“With Wrigley Field, you get a very elegant and high-quality simplicity, which never got dated.”
-Tim Samuelson, Chicago Historical Society
William Veeck Sr. was originally a sportswriter. He used the pseudonym “Bill Bailey” with the Chicago American to write a series of articles on how to fix the woeful Chicago Cubs. It grabbed the attention of Cubs owner William Wrigley, who then hired Veeck to help run the team in 1918. By season’s end the Cubs were in the World Series, losing to Boston, and Veeck was promoted to the team president.
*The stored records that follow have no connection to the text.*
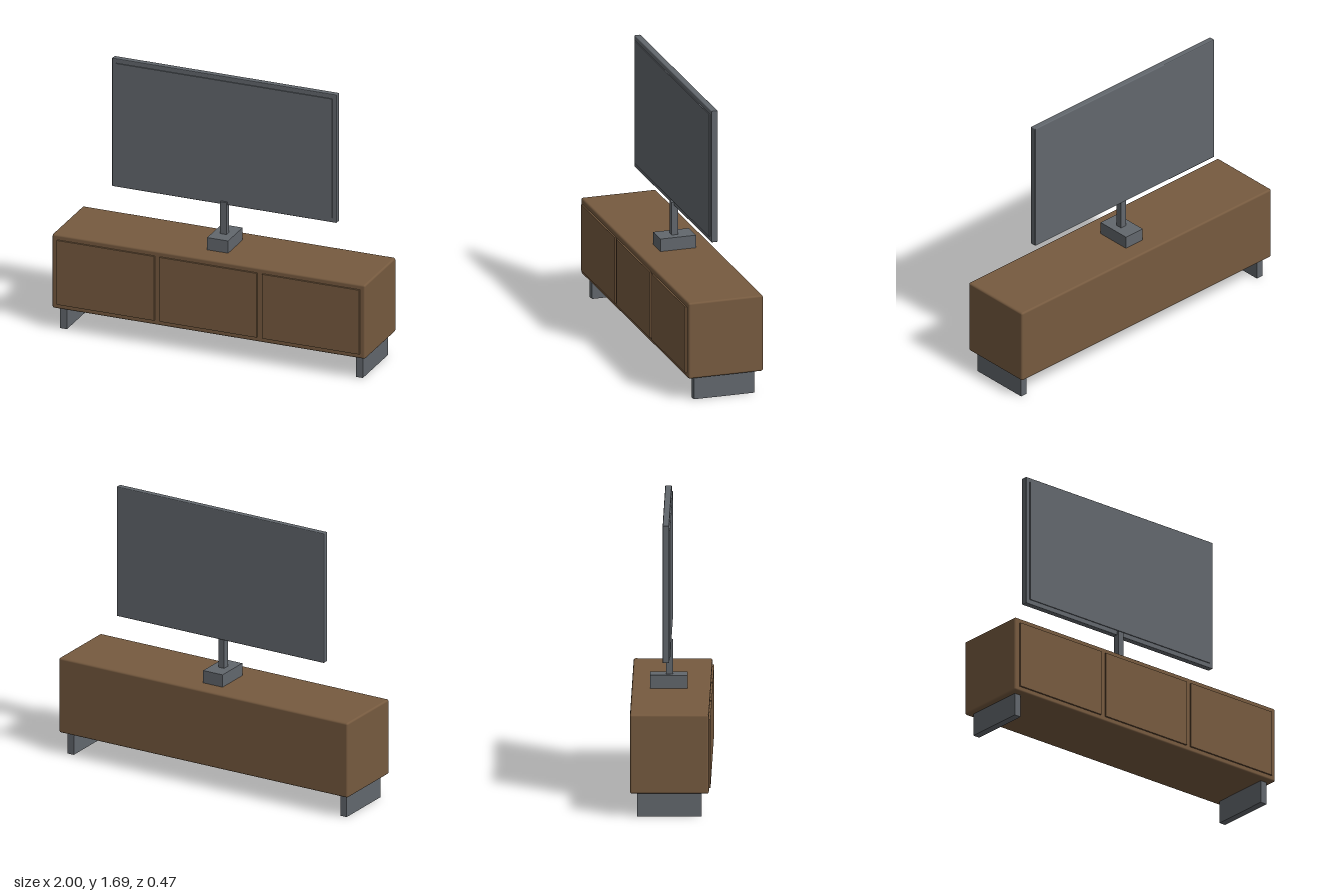
import * as THREE from 'three';
import { RoundedBoxGeometry } from 'three/addons/geometries/RoundedBoxGeometry.js';

export function createModel() {
  const group = new THREE.Group();
  const wood = new THREE.MeshStandardMaterial({ color: 0x765a3f });
  wood.name = 'brown wood';
  const metal = new THREE.MeshStandardMaterial({ color: 0x62676d });
  metal.name = 'slate grey';

  // Box given by its extents on each axis, with optional softened edges
  const box = (name, material, [x0, x1], [y0, y1], [z0, z1], radius = 0) => {
    const size = [x1 - x0, y1 - y0, z1 - z0];
    const geometry = radius
      ? new RoundedBoxGeometry(...size, 2, radius)
      : new THREE.BoxGeometry(...size);
    const mesh = new THREE.Mesh(geometry, material);
    mesh.name = name;
    mesh.position.set((x0 + x1) / 2, (y0 + y1) / 2, (z0 + z1) / 2);
    group.add(mesh);
  };

  // Cabinet body
  box('cabinet', wood, [-1, 1], [0.14, 0.612], [-0.237, 0.227], 0.012);

  // Three raised door panels
  ['rightDoor', 'middleDoor', 'leftDoor'].forEach((name, i) => {
    const x = (i - 1) * 0.655;
    box(name, wood, [x - 0.311, x + 0.311], [0.17, 0.58], [0.22, 0.237]);
  });

  // Slab legs at each end
  box('rightLeg', metal, [-0.967, -0.923], [0, 0.15], [-0.194, 0.184]);
  box('leftLeg', metal, [0.923, 0.967], [0, 0.15], [-0.194, 0.184]);

  // Television stand
  box('standBase', metal, [-0.067, 0.067], [0.6, 0.69], [-0.129, 0.091]);
  box('standPost', metal, [-0.02, 0.02], [0.69, 0.893], [-0.036, 0.005]);

  // Television casing and raised screen
  box('televisionCasing', metal, [-0.718, 0.718], [0.872, 1.69], [-0.048, -0.009], 0.005);
  box('screen', metal, [-0.69, 0.69], [0.9, 1.662], [-0.012, -0.003]);

  return group;
}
Veeck always stayed ahead of his time in professional baseball; promoting his idea for a Mid-Summer Classic and pushing for inter-league play. He was masterful at bucking traditional baseball operations, such as hiring Joe McCarthy, a career minor leaguer, to manage the Cubs. McCarthy was instrumental in leading Chicago to the 1929 World Series, which, in typical Cubs fashion, they lost to Philadelphia.
Veeck remained team president until his death in 1933, with the Cubs having won three pennants under his watch: 1918, 1929, 1932. His son Bill Veeck carried on the family tradition becoming a colorful owner of the Cleveland Indians, St. Louis Browns and Chicago White Sox.